The bill covers exhibitions like the current "Bodies" display at Ala Moana Center. It requires that the county may issue a permit for a display of human remains provided that there is valid written authorization to display human remains for consideration from either: (1) The decedent including, but not limited to, authorization given by will. (2) Any person authorized to make an anatomical gift.
Rep. Oshiro has taken the position that such displays are unethical and exploitative. In his testimony he writes:
In other words, it's educational or health related values do not outweigh the moral and ethical concerns regarding the possible exploitation of unconsenting human beings. As such, there should be a law that would prohibit the exhibition of human remains and/or body parts without the consent of the donor. The issue of people selling, donating, or gifting their bodies for a commercial purpose is important, but not germane to the central concern I have regarding consent or lack thereof. In this instance, it is questionable that consent was given by these people and if so, whether the people understood they they would be plasticized and propped up and enhibited in this manner.

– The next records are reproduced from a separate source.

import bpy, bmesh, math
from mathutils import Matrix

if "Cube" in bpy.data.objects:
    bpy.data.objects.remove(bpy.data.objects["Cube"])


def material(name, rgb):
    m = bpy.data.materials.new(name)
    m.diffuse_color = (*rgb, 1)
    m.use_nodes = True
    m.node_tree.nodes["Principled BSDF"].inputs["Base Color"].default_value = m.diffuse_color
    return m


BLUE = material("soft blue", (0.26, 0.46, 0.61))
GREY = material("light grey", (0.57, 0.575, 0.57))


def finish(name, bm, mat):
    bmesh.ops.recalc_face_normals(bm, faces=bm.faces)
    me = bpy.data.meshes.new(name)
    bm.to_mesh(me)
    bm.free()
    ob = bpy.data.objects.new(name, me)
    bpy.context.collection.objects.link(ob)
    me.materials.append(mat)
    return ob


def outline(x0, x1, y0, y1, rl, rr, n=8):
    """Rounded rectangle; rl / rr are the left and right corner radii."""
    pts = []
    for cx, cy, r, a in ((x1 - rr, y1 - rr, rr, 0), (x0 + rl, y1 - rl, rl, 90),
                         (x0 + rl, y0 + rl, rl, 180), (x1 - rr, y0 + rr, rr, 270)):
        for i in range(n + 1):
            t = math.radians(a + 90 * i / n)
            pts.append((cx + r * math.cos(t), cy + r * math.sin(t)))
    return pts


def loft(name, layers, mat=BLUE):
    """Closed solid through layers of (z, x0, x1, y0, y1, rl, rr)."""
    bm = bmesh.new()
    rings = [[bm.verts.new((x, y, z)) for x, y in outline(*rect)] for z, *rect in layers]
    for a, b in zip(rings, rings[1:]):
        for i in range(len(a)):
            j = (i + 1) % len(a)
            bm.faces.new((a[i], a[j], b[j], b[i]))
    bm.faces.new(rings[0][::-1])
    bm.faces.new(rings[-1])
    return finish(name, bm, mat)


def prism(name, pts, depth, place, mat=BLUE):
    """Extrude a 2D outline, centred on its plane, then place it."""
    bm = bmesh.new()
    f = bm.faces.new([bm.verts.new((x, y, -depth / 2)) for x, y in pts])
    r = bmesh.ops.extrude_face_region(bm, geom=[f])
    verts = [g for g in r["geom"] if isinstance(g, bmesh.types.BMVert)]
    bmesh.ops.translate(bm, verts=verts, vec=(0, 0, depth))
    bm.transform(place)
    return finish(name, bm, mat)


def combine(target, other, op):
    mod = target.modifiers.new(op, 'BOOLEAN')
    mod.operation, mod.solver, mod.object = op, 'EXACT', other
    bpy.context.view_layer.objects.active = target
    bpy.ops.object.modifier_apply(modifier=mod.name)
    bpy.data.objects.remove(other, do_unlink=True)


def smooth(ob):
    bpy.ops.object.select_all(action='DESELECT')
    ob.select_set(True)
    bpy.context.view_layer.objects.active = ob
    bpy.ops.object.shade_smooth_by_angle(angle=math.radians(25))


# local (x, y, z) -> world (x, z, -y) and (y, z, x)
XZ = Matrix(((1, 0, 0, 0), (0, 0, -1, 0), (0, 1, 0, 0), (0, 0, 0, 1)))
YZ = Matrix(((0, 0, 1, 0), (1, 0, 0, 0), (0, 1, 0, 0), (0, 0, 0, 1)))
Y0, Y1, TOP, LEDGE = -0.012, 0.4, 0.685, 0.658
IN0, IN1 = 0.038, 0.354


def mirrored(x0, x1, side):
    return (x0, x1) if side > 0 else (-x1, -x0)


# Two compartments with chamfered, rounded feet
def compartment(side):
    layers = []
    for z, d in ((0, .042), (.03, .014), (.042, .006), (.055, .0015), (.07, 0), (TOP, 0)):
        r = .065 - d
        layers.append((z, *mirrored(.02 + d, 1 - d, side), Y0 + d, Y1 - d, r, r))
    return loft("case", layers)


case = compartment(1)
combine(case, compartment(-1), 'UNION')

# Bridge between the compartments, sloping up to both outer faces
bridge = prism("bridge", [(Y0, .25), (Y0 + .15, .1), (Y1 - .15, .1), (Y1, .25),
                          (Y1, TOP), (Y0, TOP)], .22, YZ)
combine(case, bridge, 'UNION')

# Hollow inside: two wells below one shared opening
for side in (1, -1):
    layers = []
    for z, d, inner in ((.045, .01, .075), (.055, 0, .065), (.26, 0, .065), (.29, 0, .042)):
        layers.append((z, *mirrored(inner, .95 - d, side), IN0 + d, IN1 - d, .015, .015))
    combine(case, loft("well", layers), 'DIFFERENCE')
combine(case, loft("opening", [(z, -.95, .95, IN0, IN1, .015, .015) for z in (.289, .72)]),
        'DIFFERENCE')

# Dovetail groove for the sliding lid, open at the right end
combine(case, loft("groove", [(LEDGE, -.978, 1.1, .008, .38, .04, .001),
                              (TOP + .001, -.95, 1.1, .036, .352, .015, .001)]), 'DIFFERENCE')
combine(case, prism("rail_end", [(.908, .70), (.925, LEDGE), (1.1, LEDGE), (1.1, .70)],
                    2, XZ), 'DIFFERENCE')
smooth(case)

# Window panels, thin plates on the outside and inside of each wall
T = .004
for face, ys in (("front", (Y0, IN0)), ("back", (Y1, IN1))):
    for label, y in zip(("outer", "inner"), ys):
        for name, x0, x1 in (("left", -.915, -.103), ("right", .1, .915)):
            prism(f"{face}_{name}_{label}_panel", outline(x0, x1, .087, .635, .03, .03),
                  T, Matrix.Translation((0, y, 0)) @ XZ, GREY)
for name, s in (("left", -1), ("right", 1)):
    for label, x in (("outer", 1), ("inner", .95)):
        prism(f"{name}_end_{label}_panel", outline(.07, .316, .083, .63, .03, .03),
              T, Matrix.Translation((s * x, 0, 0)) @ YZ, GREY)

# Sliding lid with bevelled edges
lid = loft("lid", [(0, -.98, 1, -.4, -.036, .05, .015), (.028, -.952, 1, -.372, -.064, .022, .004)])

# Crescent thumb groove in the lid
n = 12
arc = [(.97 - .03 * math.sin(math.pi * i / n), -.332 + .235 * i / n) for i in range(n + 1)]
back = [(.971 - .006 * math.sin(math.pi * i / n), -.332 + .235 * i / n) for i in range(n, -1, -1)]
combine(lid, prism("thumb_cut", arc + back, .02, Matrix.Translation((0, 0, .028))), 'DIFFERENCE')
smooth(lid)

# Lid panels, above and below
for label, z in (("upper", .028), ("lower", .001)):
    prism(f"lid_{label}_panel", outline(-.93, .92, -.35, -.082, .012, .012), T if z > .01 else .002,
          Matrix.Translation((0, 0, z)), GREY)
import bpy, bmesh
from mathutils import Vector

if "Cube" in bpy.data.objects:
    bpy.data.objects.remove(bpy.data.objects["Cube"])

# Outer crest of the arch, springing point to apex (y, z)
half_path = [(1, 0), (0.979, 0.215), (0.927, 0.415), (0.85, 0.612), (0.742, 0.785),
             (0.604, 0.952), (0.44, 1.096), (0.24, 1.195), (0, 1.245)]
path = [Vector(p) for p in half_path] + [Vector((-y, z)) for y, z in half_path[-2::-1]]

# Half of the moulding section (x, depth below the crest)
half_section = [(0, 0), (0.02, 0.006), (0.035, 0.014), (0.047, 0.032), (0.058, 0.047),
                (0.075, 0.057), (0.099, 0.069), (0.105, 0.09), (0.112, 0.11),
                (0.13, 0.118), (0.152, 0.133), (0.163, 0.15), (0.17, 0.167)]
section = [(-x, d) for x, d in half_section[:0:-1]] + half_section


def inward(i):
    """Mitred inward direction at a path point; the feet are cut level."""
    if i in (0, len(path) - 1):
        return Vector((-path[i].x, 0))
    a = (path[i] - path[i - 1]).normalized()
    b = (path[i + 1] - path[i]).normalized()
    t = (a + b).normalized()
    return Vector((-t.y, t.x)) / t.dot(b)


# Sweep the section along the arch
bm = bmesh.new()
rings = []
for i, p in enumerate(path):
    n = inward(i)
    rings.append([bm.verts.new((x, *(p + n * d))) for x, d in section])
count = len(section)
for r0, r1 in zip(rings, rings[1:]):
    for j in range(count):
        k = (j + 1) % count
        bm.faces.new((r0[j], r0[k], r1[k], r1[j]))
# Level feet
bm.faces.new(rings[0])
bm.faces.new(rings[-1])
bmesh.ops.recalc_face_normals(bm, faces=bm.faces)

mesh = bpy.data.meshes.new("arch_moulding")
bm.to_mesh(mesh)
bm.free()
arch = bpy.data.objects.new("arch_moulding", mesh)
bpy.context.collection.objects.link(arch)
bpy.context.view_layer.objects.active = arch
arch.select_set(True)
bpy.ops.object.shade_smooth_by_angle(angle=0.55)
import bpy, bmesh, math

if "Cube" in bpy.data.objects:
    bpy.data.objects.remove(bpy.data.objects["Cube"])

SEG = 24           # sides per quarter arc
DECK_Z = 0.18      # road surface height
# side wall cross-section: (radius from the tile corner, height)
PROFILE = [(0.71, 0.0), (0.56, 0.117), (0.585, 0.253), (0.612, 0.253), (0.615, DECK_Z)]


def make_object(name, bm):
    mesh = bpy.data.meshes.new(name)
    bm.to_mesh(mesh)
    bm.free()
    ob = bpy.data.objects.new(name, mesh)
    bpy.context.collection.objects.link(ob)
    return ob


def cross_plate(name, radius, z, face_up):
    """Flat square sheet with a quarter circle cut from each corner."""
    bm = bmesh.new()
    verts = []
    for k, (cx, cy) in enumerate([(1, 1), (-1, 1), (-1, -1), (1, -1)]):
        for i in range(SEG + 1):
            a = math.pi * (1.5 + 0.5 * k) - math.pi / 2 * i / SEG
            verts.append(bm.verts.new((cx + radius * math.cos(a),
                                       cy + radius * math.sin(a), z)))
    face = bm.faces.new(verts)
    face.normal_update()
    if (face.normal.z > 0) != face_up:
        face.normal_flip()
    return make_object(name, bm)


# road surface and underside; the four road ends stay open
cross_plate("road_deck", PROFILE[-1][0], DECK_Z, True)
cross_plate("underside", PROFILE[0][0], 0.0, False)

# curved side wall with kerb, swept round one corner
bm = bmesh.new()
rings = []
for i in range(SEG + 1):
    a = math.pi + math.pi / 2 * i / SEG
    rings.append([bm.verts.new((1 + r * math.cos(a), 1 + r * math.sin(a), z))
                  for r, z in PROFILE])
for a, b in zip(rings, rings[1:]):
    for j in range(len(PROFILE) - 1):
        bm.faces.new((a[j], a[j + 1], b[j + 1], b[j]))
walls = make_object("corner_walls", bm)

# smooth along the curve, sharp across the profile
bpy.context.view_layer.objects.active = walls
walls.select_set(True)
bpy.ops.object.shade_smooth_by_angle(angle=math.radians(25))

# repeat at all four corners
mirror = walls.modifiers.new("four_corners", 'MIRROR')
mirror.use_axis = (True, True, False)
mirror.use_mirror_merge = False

In Hawaii, I will proposing similar legislation to HB2299 that would prohibit and/or regulated this type of exhibtion at the next legislative session. I will be watching in earnest as to the progress of the U.S. Congress, California and Pennsylvania Legislature as they deliberate on legislation to also ban and/or regulate the exhibition of human bodies.